● **TASK TO COMPLETE**
Work out the number of lines that hold "position" in the listing, and give that number with no other text.

● **SUPPLIED MATERIAL**

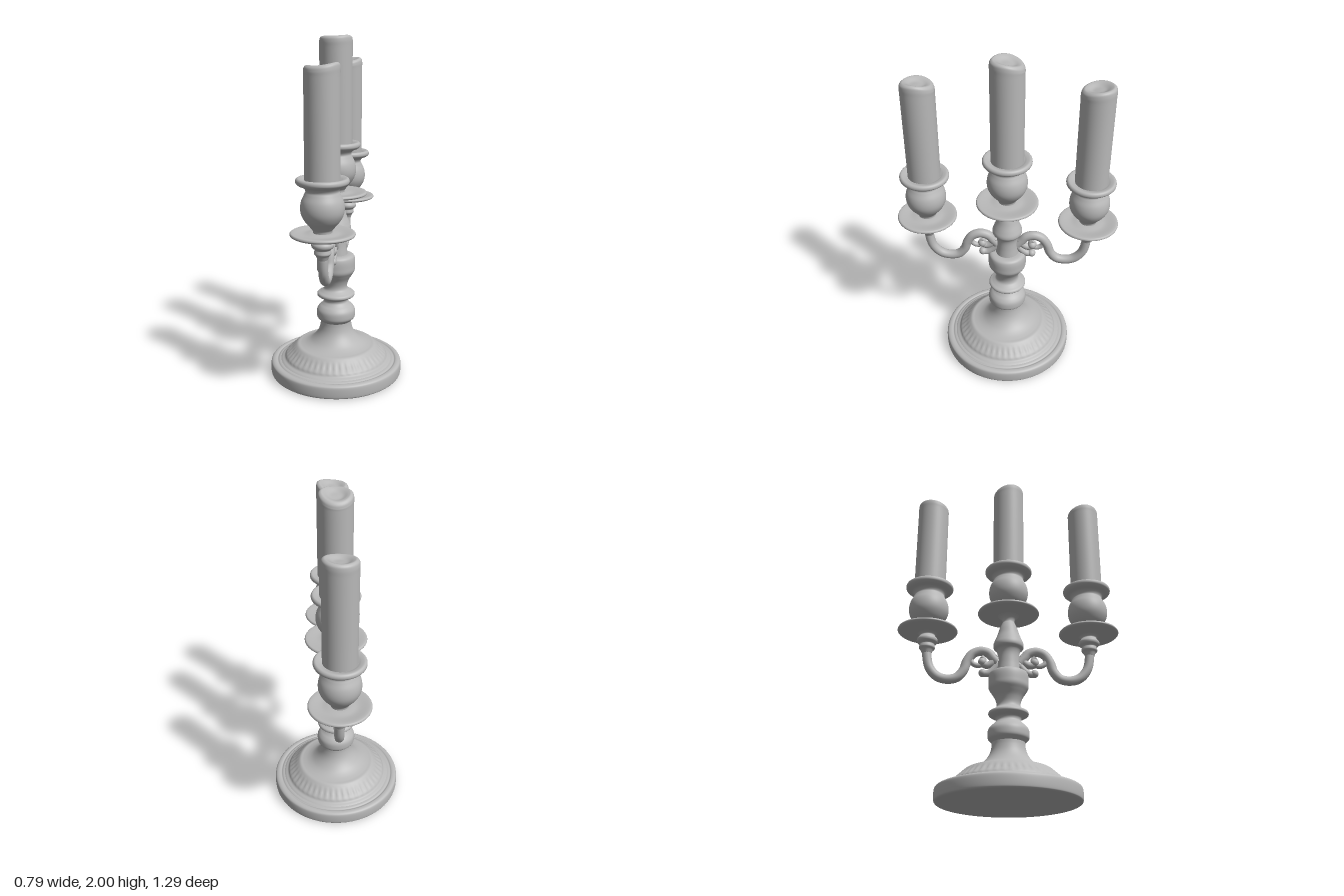
import * as THREE from 'three';

const metal = new THREE.MeshStandardMaterial({ color: 0xb8b8b8 });
metal.name = 'plain grey';

// Lathe a smooth spline through [radius, height] points, listed bottom to top
function turned(name, pts, segments = 48, rule = null) {
  const curve = new THREE.CatmullRomCurve3(pts.map(([r, y]) => new THREE.Vector3(r, y, 0)));
  const profile = curve.getPoints(pts.length * 5).map(p => new THREE.Vector2(Math.max(p.x, 0), p.y));
  const geo = new THREE.LatheGeometry(profile, segments);
  if (rule) {
    const pos = geo.attributes.position;
    const normals = geo.attributes.normal;
    const v = new THREE.Vector3();
    for (let i = 0; i < pos.count; i++) {
      v.fromBufferAttribute(pos, i);
      rule(v);
      pos.setXYZ(i, v.x, v.y, v.z);
    }
    geo.computeVertexNormals();
    // weld the shading across the lathe seam
    const rows = profile.length, last = segments * rows;
    for (let j = 0; j < rows; j++) {
      v.fromBufferAttribute(normals, j);
      v.add(new THREE.Vector3().fromBufferAttribute(normals, last + j)).normalize();
      normals.setXYZ(j, v.x, v.y, v.z);
      normals.setXYZ(last + j, v.x, v.y, v.z);
    }
  }
  const mesh = new THREE.Mesh(geo, metal);
  mesh.name = name;
  return mesh;
}

// Tube following [z, y] points in the x = 0 plane
function rod(name, pts, radius, steps) {
  const path = new THREE.CatmullRomCurve3(pts.map(([z, y]) => new THREE.Vector3(0, y, z)));
  const mesh = new THREE.Mesh(new THREE.TubeGeometry(path, steps, radius, 14), metal);
  mesh.name = name;
  return mesh;
}

function ball(name, z, y, r, sx = 1) {
  const mesh = new THREE.Mesh(new THREE.SphereGeometry(r, 20, 14), metal);
  mesh.name = name;
  mesh.position.set(0, y, z);
  mesh.scale.x = sx;
  return mesh;
}

// Drip pan, cup and candle; local y = 0 is the top of the pan.
// melt(u, v) gives the height change of the candle's uneven top.
function holder(name, panRadius, candleTop, melt) {
  const g = new THREE.Group();
  g.name = name;
  const R = panRadius;
  g.add(turned('dripPan', [
    [0, -0.025], [0.04, -0.025], [0.1, -0.022], [R - 0.012, -0.019], [R, -0.01],
    [R - 0.004, 0], [R - 0.015, 0.002], [0.1, -0.005], [0.055, 0], [0, 0],
  ], 64));
  g.add(turned('cup', [
    [0.05, -0.01], [0.052, 0.012], [0.062, 0.025], [0.07, 0.035], [0.095, 0.065], [0.112, 0.1],
    [0.116, 0.135], [0.11, 0.17], [0.094, 0.205], [0.088, 0.222], [0.1, 0.242], [0.125, 0.252],
    [0.139, 0.265], [0.139, 0.28], [0.13, 0.289], [0.11, 0.286], [0.09, 0.278], [0.05, 0.276],
  ], 56));
  const r = 0.093, t = candleTop;
  g.add(turned('candle', [
    [r, 0.25], [r, 0.45], [r, t - 0.06], [r, t - 0.025], [r - 0.004, t - 0.008],
    [r - 0.016, t], [r - 0.03, t - 0.004], [0.035, t - 0.018], [0, t - 0.02],
  ], 40, p => {
    if (p.y > t - 0.07) {
      const k = Math.min(1, (p.y - t + 0.07) / 0.05);
      p.y += k * melt(p.x / r, p.z / r);
    }
  }));
  return g;
}

// One curved arm reaching towards +z, with its scrolls and pan socket
function arm() {
  const g = new THREE.Group();
  g.name = 'arm';
  g.add(rod('armCurve', [
    [0.47, 0.9], [0.468, 0.84], [0.45, 0.765], [0.405, 0.713], [0.35, 0.697], [0.295, 0.708],
    [0.258, 0.75], [0.237, 0.81], [0.205, 0.855], [0.16, 0.872], [0.115, 0.86], [0.088, 0.83], [0.06, 0.8],
  ], 0.027, 90));
  g.add(rod('scroll', [
    [0.2, 0.858], [0.217, 0.825], [0.205, 0.795], [0.175, 0.783], [0.148, 0.795],
    [0.14, 0.818], [0.155, 0.835],
  ], 0.015, 40));
  g.add(rod('innerScroll', [
    [0.07, 0.84], [0.095, 0.8], [0.125, 0.785], [0.15, 0.795],
  ], 0.021, 24));
  g.add(rod('lowerLeaf', [
    [0.06, 0.79], [0.09, 0.755], [0.12, 0.735], [0.15, 0.735],
  ], 0.02, 24));
  g.add(ball('scrollBud', 0.15, 0.802, 0.026, 1.1));
  g.add(ball('leafBud', 0.148, 0.737, 0.023, 1.1));
  const socket = turned('panSocket', [
    [0.026, 0.85], [0.036, 0.872], [0.046, 0.885], [0.044, 0.9], [0.043, 0.907], [0.058, 0.922],
    [0.06, 0.937], [0.05, 0.952], [0.044, 0.962], [0.055, 0.974], [0.075, 0.98],
  ], 32);
  socket.position.z = 0.47;
  g.add(socket);
  return g;
}

export function createModel() {
  const model = new THREE.Group();
  model.name = 'candelabrum';

  // Foot: flat plinth rim
  model.add(turned('footRim', [
    [0, 0], [0.2, 0], [0.38, 0], [0.392, 0.006], [0.395, 0.015], [0.395, 0.062],
    [0.391, 0.075], [0.38, 0.082], [0.365, 0.083], [0.355, 0.079], [0.345, 0.084], [0.3, 0.088],
  ], 96));

  // Foot dome with a band of gentle gadroons
  model.add(turned('footDome', [
    [0.345, 0.078], [0.328, 0.09], [0.312, 0.098], [0.302, 0.113], [0.286, 0.128], [0.268, 0.145],
    [0.25, 0.163], [0.232, 0.177], [0.21, 0.181], [0.18, 0.19], [0.15, 0.207], [0.12, 0.238],
    [0.102, 0.27], [0.093, 0.305], [0.091, 0.335],
  ], 192, p => {
    const band = Math.max(0, 1 - Math.abs(p.y - 0.135) / 0.032);
    const d = 1 + 0.014 * band * Math.cos(48 * Math.atan2(p.z, p.x));
    p.x *= d;
    p.z *= d;
  }));

  // Stem: knops, waist and shoulder
  model.add(turned('stem', [
    [0.088, 0.325], [0.1, 0.337], [0.113, 0.352], [0.116, 0.375], [0.113, 0.4], [0.1, 0.42],
    [0.082, 0.436], [0.07, 0.452], [0.074, 0.468], [0.1, 0.48], [0.112, 0.49], [0.11, 0.503],
    [0.09, 0.515], [0.071, 0.53], [0.067, 0.55], [0.077, 0.585], [0.098, 0.62], [0.112, 0.645],
    [0.114, 0.675], [0.113, 0.715], [0.107, 0.733], [0.092, 0.742], [0.05, 0.744],
  ], 64));

  // Upper column that carries the arms and the middle pan
  model.add(turned('upperColumn', [
    [0.07, 0.73], [0.066, 0.76], [0.062, 0.8], [0.062, 0.85], [0.07, 0.875], [0.086, 0.892],
    [0.088, 0.91], [0.08, 0.935], [0.064, 0.975], [0.052, 1.015], [0.041, 1.042], [0.034, 1.056],
    [0.037, 1.072], [0.05, 1.088], [0.07, 1.1],
  ], 48));

  // Middle holder and the two arms with theirs
  const middle = holder('middleHolder', 0.18, 0.875, (u, v) => 0.004 * u + 0.015 * v - 0.016 * v * v);
  middle.position.y = 1.12;
  model.add(middle);

  const melts = {
    '1': (u, v) => 0.009 * u + 0.007 * v - 0.018 * v * v,
    '-1': (u, v) => 0.004 * u - 0.013 * v - 0.008 * v * v,
  };
  for (const s of [1, -1]) {
    const a = arm();
    a.rotation.y = s > 0 ? 0 : Math.PI;
    a.name = s > 0 ? 'frontArm' : 'backArm';
    model.add(a);
    const h = holder(s > 0 ? 'frontHolder' : 'backHolder', 0.173, 0.862, melts[s]);
    h.position.set(0, 1, s * 0.47);
    model.add(h);
  }
  return model;
}
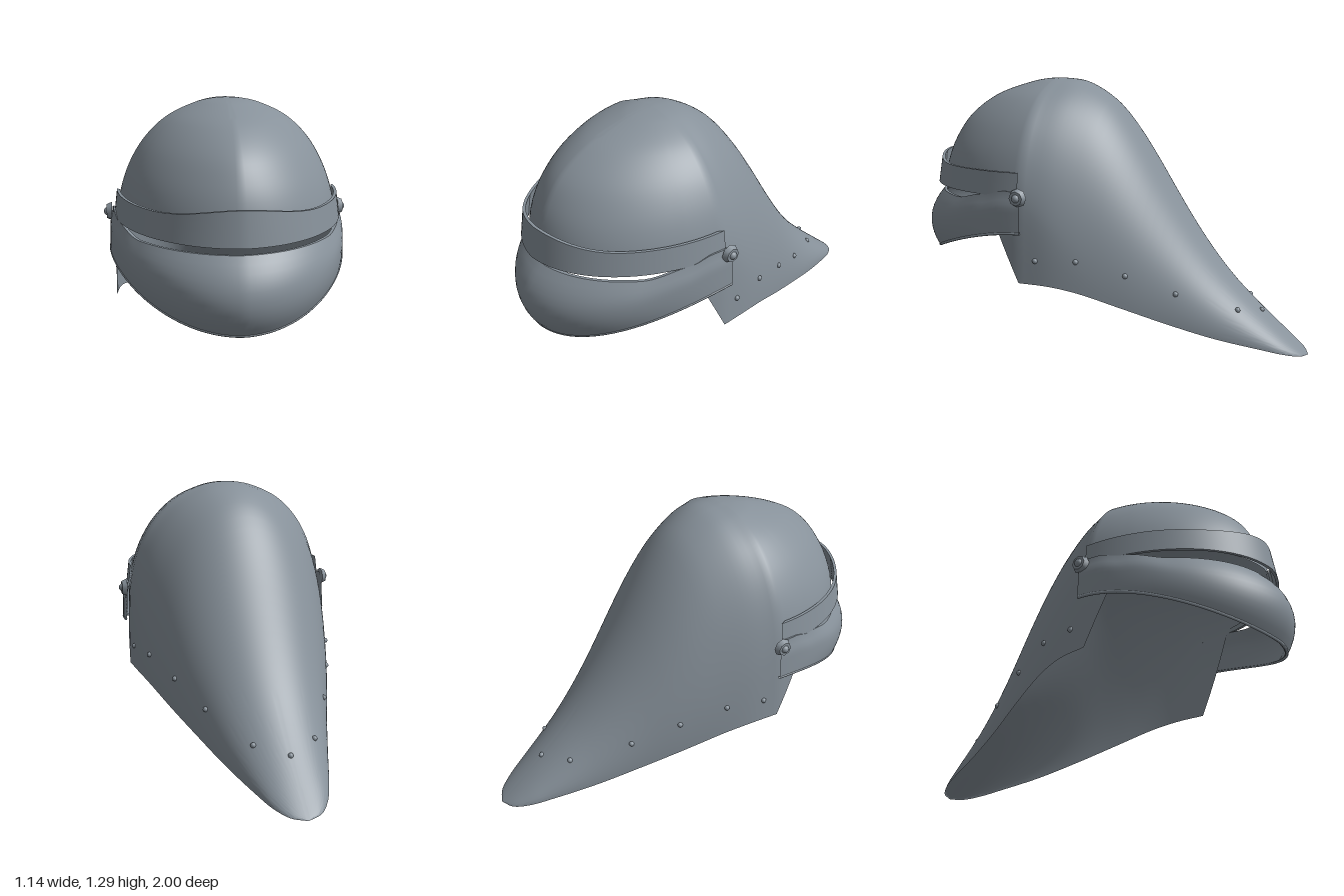
import * as THREE from 'three';
import { toCreasedNormals } from 'three/addons/utils/BufferGeometryUtils.js';

const steel = new THREE.MeshStandardMaterial({ color: 0x87919a, side: THREE.DoubleSide });
const { lerp, smoothstep } = THREE.MathUtils;
const TOP = 1.29, CZ = 0.27; // crown height and its z
const curve = pts => new THREE.CatmullRomCurve3(pts.map(p => new THREE.Vector3(...p)));

// parameter in 0..1 where the rising function f reaches the target
function solve(f, target) {
  let lo = 0, hi = 1;
  for (let i = 0; i < 30; i++) {
    const mid = (lo + hi) / 2;
    if (f(mid) < target) lo = mid; else hi = mid;
  }
  return (lo + hi) / 2;
}

// sheet of nu x nv cells; f(u, v) gives [x, y, z], u from -1 to 1, v from 0 to 1
function sheet(nu, nv, f, crease) {
  const pos = [], index = [];
  for (let i = 0; i <= nu; i++)
    for (let j = 0; j <= nv; j++) pos.push(...f((2 * i) / nu - 1, j / nv));
  for (let i = 0; i < nu; i++)
    for (let j = 0; j < nv; j++) {
      const a = i * (nv + 1) + j, b = a + nv + 1;
      index.push(a, a + 1, b, b, a + 1, b + 1);
    }
  const g = new THREE.BufferGeometry();
  g.setAttribute('position', new THREE.Float32BufferAttribute(pos, 3));
  g.setIndex(index);
  return toCreasedNormals(g, crease);
}

// skull profiles: (side reach, height, front reach) and (back reach, height)
const sideFront = curve([
  [0, 1.29, 0], [0.07, 1.285, 0.075], [0.14, 1.269, 0.16], [0.282, 1.2, 0.36], [0.383, 1.1, 0.5],
  [0.443, 1, 0.57], [0.48, 0.9, 0.61], [0.505, 0.78, 0.632], [0.516, 0.6, 0.636], [0.52, 0.36, 0.64]]);
const back = curve([
  [0, 1.29, 0], [0.12, 1.275, 0], [0.27, 1.19, 0], [0.37, 1.08, 0], [0.47, 0.935, 0], [0.57, 0.775, 0],
  [0.67, 0.62, 0], [0.77, 0.48, 0], [0.87, 0.36, 0], [0.97, 0.26, 0], [1.07, 0.17, 0], [1.27, 0, 0]]);
// lower rim from the cheek to the tip of the tail
const rim = curve([
  [0.52, 0.36, 0.27], [0.503, 0.352, 0.13], [0.47, 0.325, 0], [0.4, 0.252, -0.2], [0.32, 0.174, -0.4],
  [0.245, 0.106, -0.6], [0.17, 0.054, -0.8], [0.125, 0.027, -0.9], [0.07, 0.008, -0.97], [0, 0, -1]]);

const SPLIT = 0.45; // share of the half skull lying ahead of the ears
function skullPoint(p, t) {
  const q = Math.abs(p), sign = Math.sign(p);
  const s = Math.sin((t * Math.PI) / 2);
  const tau = t === 0 ? 0 : t === 1 ? 1 : solve(k => sideFront.getPoint(k).x, 0.52 * s);
  if (q <= SPLIT) {
    // front: level sections with soft ridges ahead and at the sides, cut away for the face
    const a = (q / SPLIT) * Math.PI / 2;
    const cut = Math.min(0.78, 0.36 + 1.33 * Math.cos(a));
    const end = solve(k => -sideFront.getPoint(k).y, -cut);
    const c = sideFront.getPoint(tau * end);
    const f = 1 - lerp(0.025, 0.08, smoothstep(c.y, 0.8, 1.25)) * Math.sin(2 * a);
    return [sign * c.x * Math.sin(a) * f, c.y, CZ + c.z * Math.cos(a) * f];
  }
  // back: upright arches, full at the ears and elliptical along the tail
  const r = rim.getPoint((q - SPLIT) / (1 - SPLIT));
  const top = Math.max(r.y, back.getPoint(solve(k => back.getPoint(k).x, CZ - r.z)).y);
  const full = (TOP - sideFront.getPoint(tau).y) / 0.93;
  const round = 1 - Math.cos((t * Math.PI) / 2);
  const v = lerp(round, full, Math.pow(Math.max(0, (r.z + 0.05) / (CZ + 0.05)), 1.5));
  return [sign * s * r.x, lerp(top, r.y, v), r.z];
}

// visor plate with thickness: section(a, v) gives half width, height, depth
const visorPoint = (centreZ, section, a, v, inset) => {
  const [w, y, d] = section(Math.abs(a), v);
  const point = 1 - 0.04 * Math.sin(Math.abs(a)); // slightly pointed in plan
  return [(w - inset) * Math.sin(a), y, centreZ + (d - inset) * Math.cos(a) * point];
};
function visorPlate(centreZ, section) {
  const rows = 10, n = 2 * rows + 2;
  return sheet(72, n, (u, k) => {
    const j = Math.round(k * n);
    const inner = j > rows && j < n; // down the outside, up the inside
    const v = j === n ? 0 : inner ? (n - 1 - j) / rows : j / rows;
    return visorPoint(centreZ, section, (u * Math.PI) / 2, v, inner && Math.abs(u) < 1 ? 0.014 : 0);
  }, 0.7);
}

// brow plate above the eye slit
function browSection(a, v) {
  const top = 0.875 + 0.04 * (1 - smoothstep(0.5 * Math.sin(a), 0, 0.36));
  return [0.505 + 0.014 * v, lerp(top, 0.765, v), 0.65 + 0.022 * v];
}

// bulging face plate below the eye slit
function faceSection(a, v) {
  const top = 0.728 + 0.037 * smoothstep(a, 0.9, 1.24) + 0.025 * smoothstep(a, 1.25, 1.42);
  const bottom = 0.6 - 0.2 * Math.pow(Math.max(Math.cos(a), 0), 1.75);
  const width = 0.525 + 0.012 * smoothstep(v, 0, 0.4) + 0.007 * v;
  return [width, lerp(top, bottom, v), 0.66 + 0.04 * v + 0.28 * v * (1 - v)];
}

export function createModel() {
  const model = new THREE.Group();
  model.name = 'helmet';
  const add = (name, geometry, parent = model) => {
    const m = new THREE.Mesh(geometry, steel);
    m.name = name;
    parent.add(m);
    return m;
  };

  add('skullAndTail', sheet(160, 40, skullPoint, 0.9));
  add('browPlate', visorPlate(0.27, browSection));
  add('facePlate', visorPlate(0.25, faceSection));

  // rolled lower edge of the face plate
  const edge = [];
  for (let i = -16; i <= 16; i++) edge.push(visorPoint(0.25, faceSection, (i / 32) * Math.PI, 1, 0.004));
  add('rolledEdge', new THREE.TubeGeometry(curve(edge), 72, 0.007, 8));

  // visor pivots
  for (const side of [1, -1]) {
    const pivot = new THREE.Group();
    pivot.name = side > 0 ? 'leftPivot' : 'rightPivot';
    pivot.position.set(side * 0.535, 0.765, 0.26);
    pivot.rotation.z = -side * Math.PI / 2;
    add('pivotWasher', new THREE.CylinderGeometry(0.033, 0.044, 0.024, 8), pivot).position.y = 0.008;
    add('pivotButton', new THREE.SphereGeometry(0.02, 16, 10), pivot).position.y = 0.014;
    model.add(pivot);
  }

  // lining rivets: domes on the nearest point of the skull, facing outward
  const at = (p, t) => new THREE.Vector3(...skullPoint(p, t));
  const samples = [];
  for (let i = 0; i < 90; i++)
    for (let j = 0; j < 60; j++) {
      const p = lerp(0.4, 0.99, i / 90), t = j / 60;
      samples.push({ p, t, point: at(p, t) });
    }
  const dome = new THREE.SphereGeometry(0.013, 10, 5, 0, Math.PI * 2, 0, Math.PI / 2);
  const spots = [[0.52, 0.49, 0.18], [0.47, 0.47, 0], [0.395, 0.41, -0.2], [0.28, 0.31, -0.43],
    [0.145, 0.23, -0.67], [0, 0.2, -0.77]];
  for (const spot of spots) {
    const target = new THREE.Vector3(...spot);
    const gap = s => s.point.distanceToSquared(target);
    const { p, t, point } = samples.reduce((best, s) => (gap(s) < gap(best) ? s : best));
    const normal = at(p, t + 0.01).sub(point).cross(at(p + 0.005, t).sub(point)).normalize();
    for (const side of spot[0] ? [1, -1] : [1]) {
      const rivet = add('rivet', dome);
      rivet.position.set(side * point.x, point.y, point.z);
      rivet.quaternion.setFromUnitVectors(new THREE.Vector3(0, 1, 0),
        new THREE.Vector3(side * normal.x, normal.y, normal.z));
    }
  }
  return model;
}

● **SOLUTION BELOW**
10